**Task instructions**. Repeat the full listing that follows, word for word.

**Given data**.
⁂

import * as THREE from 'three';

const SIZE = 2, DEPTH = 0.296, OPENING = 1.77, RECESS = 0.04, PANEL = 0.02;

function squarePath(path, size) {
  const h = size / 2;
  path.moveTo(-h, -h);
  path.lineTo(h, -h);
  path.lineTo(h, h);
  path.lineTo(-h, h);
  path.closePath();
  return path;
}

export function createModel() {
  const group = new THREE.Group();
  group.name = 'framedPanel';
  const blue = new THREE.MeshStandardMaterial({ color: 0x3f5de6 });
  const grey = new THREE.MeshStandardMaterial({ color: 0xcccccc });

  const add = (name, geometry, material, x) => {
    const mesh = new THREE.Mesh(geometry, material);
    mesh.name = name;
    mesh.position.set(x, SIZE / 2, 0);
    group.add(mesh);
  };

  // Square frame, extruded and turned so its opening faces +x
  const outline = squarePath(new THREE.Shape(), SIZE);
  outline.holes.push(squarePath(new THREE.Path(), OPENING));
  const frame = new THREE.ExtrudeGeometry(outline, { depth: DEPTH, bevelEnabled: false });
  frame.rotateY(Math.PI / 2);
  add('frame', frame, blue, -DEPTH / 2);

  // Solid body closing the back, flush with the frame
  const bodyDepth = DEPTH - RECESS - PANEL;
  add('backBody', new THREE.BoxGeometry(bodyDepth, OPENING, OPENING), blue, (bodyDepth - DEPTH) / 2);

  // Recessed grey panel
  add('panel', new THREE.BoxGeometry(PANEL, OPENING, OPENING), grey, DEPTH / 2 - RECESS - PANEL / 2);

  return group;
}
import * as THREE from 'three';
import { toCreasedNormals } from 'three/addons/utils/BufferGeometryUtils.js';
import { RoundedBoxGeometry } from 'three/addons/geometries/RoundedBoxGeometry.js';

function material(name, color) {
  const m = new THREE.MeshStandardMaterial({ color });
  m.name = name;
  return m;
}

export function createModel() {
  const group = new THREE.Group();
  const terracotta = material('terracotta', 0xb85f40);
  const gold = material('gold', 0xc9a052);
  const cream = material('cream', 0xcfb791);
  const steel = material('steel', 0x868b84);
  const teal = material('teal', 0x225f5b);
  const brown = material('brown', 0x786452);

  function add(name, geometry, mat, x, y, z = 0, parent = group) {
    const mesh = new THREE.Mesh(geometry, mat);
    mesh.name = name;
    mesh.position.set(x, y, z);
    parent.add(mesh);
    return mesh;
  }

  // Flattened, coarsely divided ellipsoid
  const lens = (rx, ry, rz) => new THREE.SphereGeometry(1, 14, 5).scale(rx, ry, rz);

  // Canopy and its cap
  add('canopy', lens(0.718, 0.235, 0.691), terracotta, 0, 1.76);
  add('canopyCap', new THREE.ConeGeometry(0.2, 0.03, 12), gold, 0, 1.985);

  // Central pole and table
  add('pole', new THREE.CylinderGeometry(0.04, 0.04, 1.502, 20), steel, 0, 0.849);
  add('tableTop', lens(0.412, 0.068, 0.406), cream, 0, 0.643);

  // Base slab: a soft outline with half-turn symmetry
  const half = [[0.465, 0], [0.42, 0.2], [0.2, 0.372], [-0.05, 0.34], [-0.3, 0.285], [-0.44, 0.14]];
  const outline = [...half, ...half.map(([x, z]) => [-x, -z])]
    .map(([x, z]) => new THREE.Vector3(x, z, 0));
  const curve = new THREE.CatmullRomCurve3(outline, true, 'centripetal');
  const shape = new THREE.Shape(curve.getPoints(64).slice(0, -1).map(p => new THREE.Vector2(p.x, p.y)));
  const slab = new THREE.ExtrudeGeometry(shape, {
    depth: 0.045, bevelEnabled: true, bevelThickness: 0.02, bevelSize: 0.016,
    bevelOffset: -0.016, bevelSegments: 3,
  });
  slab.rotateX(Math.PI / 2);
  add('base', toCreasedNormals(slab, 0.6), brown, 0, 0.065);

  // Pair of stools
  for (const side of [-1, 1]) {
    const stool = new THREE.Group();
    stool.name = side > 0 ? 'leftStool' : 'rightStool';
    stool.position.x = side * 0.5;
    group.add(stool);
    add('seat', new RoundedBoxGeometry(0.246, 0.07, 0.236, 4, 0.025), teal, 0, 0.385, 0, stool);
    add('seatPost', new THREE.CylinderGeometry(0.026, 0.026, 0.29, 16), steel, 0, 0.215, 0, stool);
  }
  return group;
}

⁂

**Reply**.
import * as THREE from 'three';

const SIZE = 2, DEPTH = 0.296, OPENING = 1.77, RECESS = 0.04, PANEL = 0.02;

function squarePath(path, size) {
  const h = size / 2;
  path.moveTo(-h, -h);
  path.lineTo(h, -h);
  path.lineTo(h, h);
  path.lineTo(-h, h);
  path.closePath();
  return path;
}

export function createModel() {
  const group = new THREE.Group();
  group.name = 'framedPanel';
  const blue = new THREE.MeshStandardMaterial({ color: 0x3f5de6 });
  const grey = new THREE.MeshStandardMaterial({ color: 0xcccccc });

  const add = (name, geometry, material, x) => {
    const mesh = new THREE.Mesh(geometry, material);
    mesh.name = name;
    mesh.position.set(x, SIZE / 2, 0);
    group.add(mesh);
  };

  // Square frame, extruded and turned so its opening faces +x
  const outline = squarePath(new THREE.Shape(), SIZE);
  outline.holes.push(squarePath(new THREE.Path(), OPENING));
  const frame = new THREE.ExtrudeGeometry(outline, { depth: DEPTH, bevelEnabled: false });
  frame.rotateY(Math.PI / 2);
  add('frame', frame, blue, -DEPTH / 2);

  // Solid body closing the back, flush with the frame
  const bodyDepth = DEPTH - RECESS - PANEL;
  add('backBody', new THREE.BoxGeometry(bodyDepth, OPENING, OPENING), blue, (bodyDepth - DEPTH) / 2);

  // Recessed grey panel
  add('panel', new THREE.BoxGeometry(PANEL, OPENING, OPENING), grey, DEPTH / 2 - RECESS - PANEL / 2);

  return group;
}
import * as THREE from 'three';
import { toCreasedNormals } from 'three/addons/utils/BufferGeometryUtils.js';
import { RoundedBoxGeometry } from 'three/addons/geometries/RoundedBoxGeometry.js';

function material(name, color) {
  const m = new THREE.MeshStandardMaterial({ color });
  m.name = name;
  return m;
}

export function createModel() {
  const group = new THREE.Group();
  const terracotta = material('terracotta', 0xb85f40);
  const gold = material('gold', 0xc9a052);
  const cream = material('cream', 0xcfb791);
  const steel = material('steel', 0x868b84);
  const teal = material('teal', 0x225f5b);
  const brown = material('brown', 0x786452);

  function add(name, geometry, mat, x, y, z = 0, parent = group) {
    const mesh = new THREE.Mesh(geometry, mat);
    mesh.name = name;
    mesh.position.set(x, y, z);
    parent.add(mesh);
    return mesh;
  }

  // Flattened, coarsely divided ellipsoid
  const lens = (rx, ry, rz) => new THREE.SphereGeometry(1, 14, 5).scale(rx, ry, rz);

  // Canopy and its cap
  add('canopy', lens(0.718, 0.235, 0.691), terracotta, 0, 1.76);
  add('canopyCap', new THREE.ConeGeometry(0.2, 0.03, 12), gold, 0, 1.985);

  // Central pole and table
  add('pole', new THREE.CylinderGeometry(0.04, 0.04, 1.502, 20), steel, 0, 0.849);
  add('tableTop', lens(0.412, 0.068, 0.406), cream, 0, 0.643);

  // Base slab: a soft outline with half-turn symmetry
  const half = [[0.465, 0], [0.42, 0.2], [0.2, 0.372], [-0.05, 0.34], [-0.3, 0.285], [-0.44, 0.14]];
  const outline = [...half, ...half.map(([x, z]) => [-x, -z])]
    .map(([x, z]) => new THREE.Vector3(x, z, 0));
  const curve = new THREE.CatmullRomCurve3(outline, true, 'centripetal');
  const shape = new THREE.Shape(curve.getPoints(64).slice(0, -1).map(p => new THREE.Vector2(p.x, p.y)));
  const slab = new THREE.ExtrudeGeometry(shape, {
    depth: 0.045, bevelEnabled: true, bevelThickness: 0.02, bevelSize: 0.016,
    bevelOffset: -0.016, bevelSegments: 3,
  });
  slab.rotateX(Math.PI / 2);
  add('base', toCreasedNormals(slab, 0.6), brown, 0, 0.065);

  // Pair of stools
  for (const side of [-1, 1]) {
    const stool = new THREE.Group();
    stool.name = side > 0 ? 'leftStool' : 'rightStool';
    stool.position.x = side * 0.5;
    group.add(stool);
    add('seat', new RoundedBoxGeometry(0.246, 0.07, 0.236, 4, 0.025), teal, 0, 0.385, 0, stool);
    add('seatPost', new THREE.CylinderGeometry(0.026, 0.026, 0.29, 16), steel, 0, 0.215, 0, stool);
  }
  return group;
}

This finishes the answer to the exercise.